» WORK REQUEST
Search the records for the string "angles" and return each line that has it.

(SOURCE RECORDS)

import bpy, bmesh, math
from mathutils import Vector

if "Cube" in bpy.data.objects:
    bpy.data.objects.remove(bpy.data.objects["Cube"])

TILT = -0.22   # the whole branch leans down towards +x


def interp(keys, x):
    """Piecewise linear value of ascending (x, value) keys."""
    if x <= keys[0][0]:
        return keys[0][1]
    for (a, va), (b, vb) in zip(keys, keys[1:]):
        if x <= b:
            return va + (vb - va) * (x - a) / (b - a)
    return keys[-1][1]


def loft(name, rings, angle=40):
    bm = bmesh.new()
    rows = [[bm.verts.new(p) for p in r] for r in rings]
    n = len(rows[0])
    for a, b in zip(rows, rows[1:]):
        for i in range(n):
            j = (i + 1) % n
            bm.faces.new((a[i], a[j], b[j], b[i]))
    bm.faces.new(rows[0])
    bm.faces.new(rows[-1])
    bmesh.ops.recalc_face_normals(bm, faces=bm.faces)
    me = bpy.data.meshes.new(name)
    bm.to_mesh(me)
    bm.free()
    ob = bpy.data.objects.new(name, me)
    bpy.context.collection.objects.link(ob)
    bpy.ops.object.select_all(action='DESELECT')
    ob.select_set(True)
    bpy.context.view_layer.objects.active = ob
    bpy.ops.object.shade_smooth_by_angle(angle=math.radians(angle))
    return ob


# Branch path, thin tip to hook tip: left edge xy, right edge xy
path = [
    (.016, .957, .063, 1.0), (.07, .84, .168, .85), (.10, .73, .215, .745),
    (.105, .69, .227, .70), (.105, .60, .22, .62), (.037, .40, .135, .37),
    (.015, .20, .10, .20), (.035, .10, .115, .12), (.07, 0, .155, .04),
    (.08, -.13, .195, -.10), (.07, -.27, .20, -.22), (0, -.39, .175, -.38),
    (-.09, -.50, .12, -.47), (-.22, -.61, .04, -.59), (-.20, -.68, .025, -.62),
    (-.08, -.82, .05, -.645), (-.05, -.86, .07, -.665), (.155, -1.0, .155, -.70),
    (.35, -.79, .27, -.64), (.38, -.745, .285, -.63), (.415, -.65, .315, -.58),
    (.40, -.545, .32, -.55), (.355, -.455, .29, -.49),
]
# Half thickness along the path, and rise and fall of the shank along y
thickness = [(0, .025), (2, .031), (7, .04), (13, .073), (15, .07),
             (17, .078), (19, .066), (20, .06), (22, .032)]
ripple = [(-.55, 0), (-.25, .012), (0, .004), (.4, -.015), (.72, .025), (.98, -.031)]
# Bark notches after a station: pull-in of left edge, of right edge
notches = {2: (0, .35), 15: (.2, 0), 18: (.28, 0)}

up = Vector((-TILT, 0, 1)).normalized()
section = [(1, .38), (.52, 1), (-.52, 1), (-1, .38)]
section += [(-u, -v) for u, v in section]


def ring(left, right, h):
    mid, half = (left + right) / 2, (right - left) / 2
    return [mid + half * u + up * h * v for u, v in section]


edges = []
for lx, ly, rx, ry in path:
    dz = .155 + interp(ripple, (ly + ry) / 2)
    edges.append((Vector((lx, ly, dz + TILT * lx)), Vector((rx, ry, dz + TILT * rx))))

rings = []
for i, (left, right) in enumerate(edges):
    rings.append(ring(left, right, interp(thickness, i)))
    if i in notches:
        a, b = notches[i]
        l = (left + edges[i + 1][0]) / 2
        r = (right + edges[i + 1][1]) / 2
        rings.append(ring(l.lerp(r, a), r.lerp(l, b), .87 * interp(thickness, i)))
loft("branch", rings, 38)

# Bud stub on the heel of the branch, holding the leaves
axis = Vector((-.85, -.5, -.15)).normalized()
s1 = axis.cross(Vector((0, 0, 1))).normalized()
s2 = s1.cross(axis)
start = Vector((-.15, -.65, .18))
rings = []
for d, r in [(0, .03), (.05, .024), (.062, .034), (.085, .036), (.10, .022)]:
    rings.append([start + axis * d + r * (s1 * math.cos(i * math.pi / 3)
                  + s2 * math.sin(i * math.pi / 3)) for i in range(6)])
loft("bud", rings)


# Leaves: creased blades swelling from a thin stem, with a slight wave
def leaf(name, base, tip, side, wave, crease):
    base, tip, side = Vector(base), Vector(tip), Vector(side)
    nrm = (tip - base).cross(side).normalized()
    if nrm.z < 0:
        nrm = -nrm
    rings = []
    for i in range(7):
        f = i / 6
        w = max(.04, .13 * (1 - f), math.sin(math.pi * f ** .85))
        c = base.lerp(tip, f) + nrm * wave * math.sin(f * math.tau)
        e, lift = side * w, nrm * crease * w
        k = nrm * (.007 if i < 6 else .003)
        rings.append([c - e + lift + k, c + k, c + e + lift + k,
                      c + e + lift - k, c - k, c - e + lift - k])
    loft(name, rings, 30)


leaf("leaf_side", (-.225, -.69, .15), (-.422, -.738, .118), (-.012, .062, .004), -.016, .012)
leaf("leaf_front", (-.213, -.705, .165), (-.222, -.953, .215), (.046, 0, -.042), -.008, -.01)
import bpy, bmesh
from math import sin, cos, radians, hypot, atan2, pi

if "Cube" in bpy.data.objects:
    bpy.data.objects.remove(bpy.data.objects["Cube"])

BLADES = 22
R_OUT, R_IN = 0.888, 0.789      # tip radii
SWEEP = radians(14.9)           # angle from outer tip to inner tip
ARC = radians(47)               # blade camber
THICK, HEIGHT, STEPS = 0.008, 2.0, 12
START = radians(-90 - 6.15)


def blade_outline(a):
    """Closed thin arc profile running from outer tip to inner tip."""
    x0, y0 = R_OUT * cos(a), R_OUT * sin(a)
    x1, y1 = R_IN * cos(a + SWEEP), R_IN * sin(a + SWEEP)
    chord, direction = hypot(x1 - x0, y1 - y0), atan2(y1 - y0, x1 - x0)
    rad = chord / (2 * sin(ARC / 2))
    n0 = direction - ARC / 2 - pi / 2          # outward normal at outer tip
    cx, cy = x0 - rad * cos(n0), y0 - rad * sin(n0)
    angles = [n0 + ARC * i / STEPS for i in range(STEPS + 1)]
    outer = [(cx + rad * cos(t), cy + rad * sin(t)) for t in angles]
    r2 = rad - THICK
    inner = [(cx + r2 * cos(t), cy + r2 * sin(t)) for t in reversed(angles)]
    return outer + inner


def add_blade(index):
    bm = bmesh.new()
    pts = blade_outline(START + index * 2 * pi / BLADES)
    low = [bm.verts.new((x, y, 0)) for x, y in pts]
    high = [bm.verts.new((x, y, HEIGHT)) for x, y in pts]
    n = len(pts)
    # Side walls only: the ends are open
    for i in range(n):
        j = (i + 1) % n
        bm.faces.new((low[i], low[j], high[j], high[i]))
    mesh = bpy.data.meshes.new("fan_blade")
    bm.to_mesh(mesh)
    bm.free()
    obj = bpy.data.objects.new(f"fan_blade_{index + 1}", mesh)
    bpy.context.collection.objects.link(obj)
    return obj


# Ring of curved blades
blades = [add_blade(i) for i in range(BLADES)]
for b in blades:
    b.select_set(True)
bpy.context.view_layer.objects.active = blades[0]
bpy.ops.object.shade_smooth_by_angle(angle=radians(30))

(End SOURCE RECORDS)

» EXERCISE RESPONSE
    angles = [n0 + ARC * i / STEPS for i in range(STEPS + 1)]
    outer = [(cx + rad * cos(t), cy + rad * sin(t)) for t in angles]
    inner = [(cx + r2 * cos(t), cy + r2 * sin(t)) for t in reversed(angles)]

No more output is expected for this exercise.